According to NBC News, Lauer was fired in November 2017 after an investigation into Sochi incident, and amid emerging allegations from several other accusers, who spoke with Variety and The New York Times.

Danny Masterson

The Ranch isn't exactly one of Netflix's most revered comedies, but the show did find itself in the spotlight for all of the wrong reasons. Danny Masterson, who starred in the series alongside Ashton Kutcher, was reportedly written off the show in December 2017 following a string of rape allegations, according to the Daily Beast.

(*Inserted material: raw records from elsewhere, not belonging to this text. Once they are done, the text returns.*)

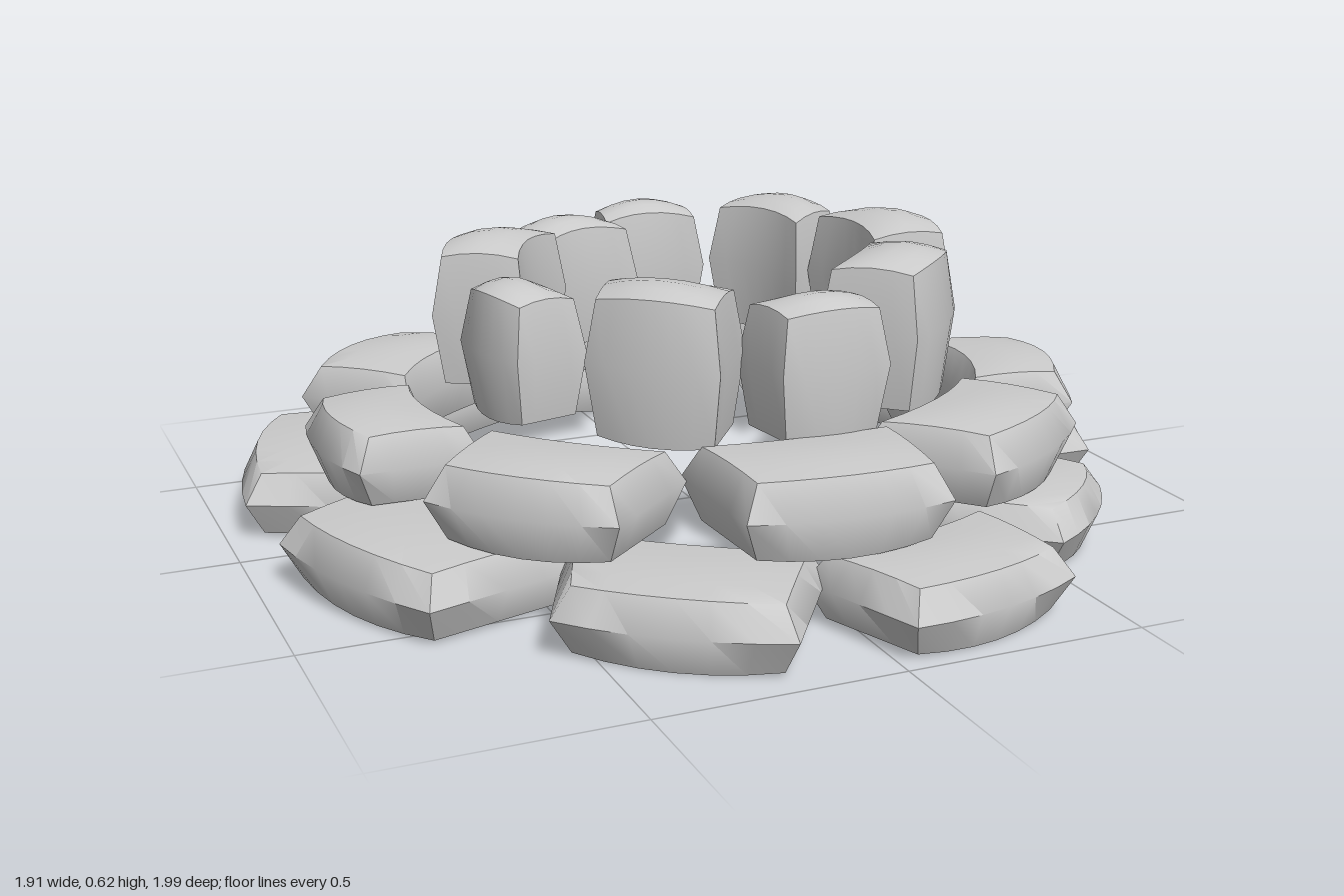
import * as THREE from 'three';
import { toCreasedNormals } from 'three/addons/utils/BufferGeometryUtils.js';

const material = new THREE.MeshStandardMaterial({ color: 0xcccccc, side: THREE.DoubleSide });
const NU = 6, NV = 4; // cells along and across a stone

const hump = (t) => 1 - (2 * t - 1) ** 2;

// Outline cells of a stone in order: outer edge, side, inner edge, side
function outline() {
  const loop = [];
  for (let i = 0; i < NU; i++) loop.push([i, 0]);
  for (let j = 0; j < NV; j++) loop.push([NU, j]);
  for (let i = NU; i > 0; i--) loop.push([i, NV]);
  for (let j = NV; j > 0; j--) loop.push([0, j]);
  return loop;
}

// A curved block facing +x: bevelled walls, a crowned top and an open underside.
// The inner end flares and is sheared sideways by the skew.
function stoneGeometry(width, skew, { y0, y1, rise, inset, bow, crown, flare }) {
  const depth = width * 0.71;
  const top = y1 + rise * width;
  const point = (i, j, shrink, y) => {
    const v = j / NV;
    const span = width * THREE.MathUtils.lerp(1, flare, v) - 2 * shrink;
    return [
      -shrink - (depth - 2 * shrink) * v + bow * hump(i / NU),
      y,
      span * (i / NU - 0.5) + depth * v * Math.tan(skew),
    ];
  };
  const topPoint = (i, j) => {
    const hu = hump(i / NU), hv = hump(j / NV);
    return point(i, j, inset, top + crown * (0.4 * hu + 0.3 * hv + 0.3 * hu * hv));
  };

  const loop = outline();
  const layers = [
    loop.map(([i, j]) => point(i, j, inset, y0 - 0.007 * hump(i / NU))),
    loop.map(([i, j]) => point(i, j, 0, y0 + (top - y0) * 0.55)),
    loop.map(([i, j]) => topPoint(i, j)),
  ];
  const positions = [];
  const quad = (p, q, r, s) => positions.push(...p, ...q, ...r, ...p, ...r, ...s);

  // Walls
  for (let k = 0; k < 2; k++) {
    loop.forEach((_, n) => {
      const m = (n + 1) % loop.length;
      quad(layers[k][n], layers[k + 1][n], layers[k + 1][m], layers[k][m]);
    });
  }
  // Top
  for (let i = 0; i < NU; i++) {
    for (let j = 0; j < NV; j++) {
      quad(topPoint(i, j), topPoint(i, j + 1), topPoint(i + 1, j + 1), topPoint(i + 1, j));
    }
  }
  const geometry = new THREE.BufferGeometry();
  geometry.setAttribute('position', new THREE.Float32BufferAttribute(positions, 3));
  return toCreasedNormals(geometry, 0.9);
}

// One course of stones, each given as angle, outer radius, width and twist (degrees)
function makeCourse(name, shape, stones) {
  const course = new THREE.Group();
  course.name = name + 'Course';
  for (const [angle, radius, width, twist] of stones) {
    const a = THREE.MathUtils.degToRad(angle);
    const t = THREE.MathUtils.degToRad(twist);
    const stone = new THREE.Mesh(stoneGeometry(width, t * 0.55, shape), material);
    stone.name = name;
    stone.position.set(radius * Math.cos(a), 0, radius * Math.sin(a));
    stone.rotation.y = -a - t;
    course.add(stone);
  }
  return course;
}

export function createModel() {
  const model = new THREE.Group();
  model.name = 'stoneRing';
  const base = { y0: 0.012, y1: 0.12, rise: 0.05, inset: 0.032, bow: 0.03, crown: 0.014, flare: 1.13 };
  const middle = { y0: 0.158, y1: 0.25, rise: 0.14, inset: 0.032, bow: 0.03, crown: 0.015, flare: 1.08 };
  const top = { y0: 0.305, y1: 0.385, rise: 0.7, inset: 0.018, bow: 0.02, crown: 0.032, flare: 1.04 };
  model.add(
    makeCourse('baseStone', base, [
      [2, 0.91, 0.47, 8],
      [44, 0.87, 0.37, 1],
      [77, 0.97, 0.41, -1],
      [115, 0.93, 0.46, 11],
      [157, 0.93, 0.49, 2],
      [201, 0.95, 0.48, -3],
      [242, 0.94, 0.41, -5],
      [281, 0.94, 0.47, 8],
      [322, 0.92, 0.39, -2],
    ]),
    makeCourse('middleStone', middle, [
      [13, 0.81, 0.35, -2],
      [50, 0.79, 0.4, 6],
      [91, 0.8, 0.42, 3],
      [136, 0.81, 0.4, -2],
      [177, 0.81, 0.36, -1],
      [216, 0.79, 0.38, 13],
      [257, 0.76, 0.36, -2],
      [297, 0.74, 0.38, 8],
      [341, 0.72, 0.35, 5],
    ]),
    makeCourse('topStone', top, [
      [1, 0.56, 0.29, -1],
      [45, 0.55, 0.29, 0],
      [83, 0.57, 0.24, 4],
      [121, 0.54, 0.28, 12],
      [163, 0.53, 0.23, 5],
      [204, 0.51, 0.28, 13],
      [248, 0.47, 0.24, 6],
      [279, 0.55, 0.24, -5],
      [321, 0.55, 0.27, 18],
    ]),
  );
  return model;
}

According to HuffPost, four women accused Masterson, a Scientologist, of "raping them in the early 2000s." Three of these women, who were also Scientologists, allegedly "reported the incidents to the Church of Scientology at the time." At least one of the accusers — who claimed she was "passed out" and woke up to the realization she was being raped — filed a police report in 2004, but it was allegedly squashed after the Church of Scientology "submitted 50 affidavits from Scientologists" denying her account. The case file also reportedly "vanished," and the 2017 investigation appeared to stall as the Los Angeles County district attorney contemplated filing charges.

Masterson denied the allegations and hired Thomas Mesereau, the same lawyer who represented Bill Cosby, to handle the case, but his career has already been allegedly put to a halt. Mesereau reportedly complained to the DA's office claiming the That '70s Show star was "unfairly unable to pursue more career options as long as DA Jackie Lacey delays her decision whether to file charges."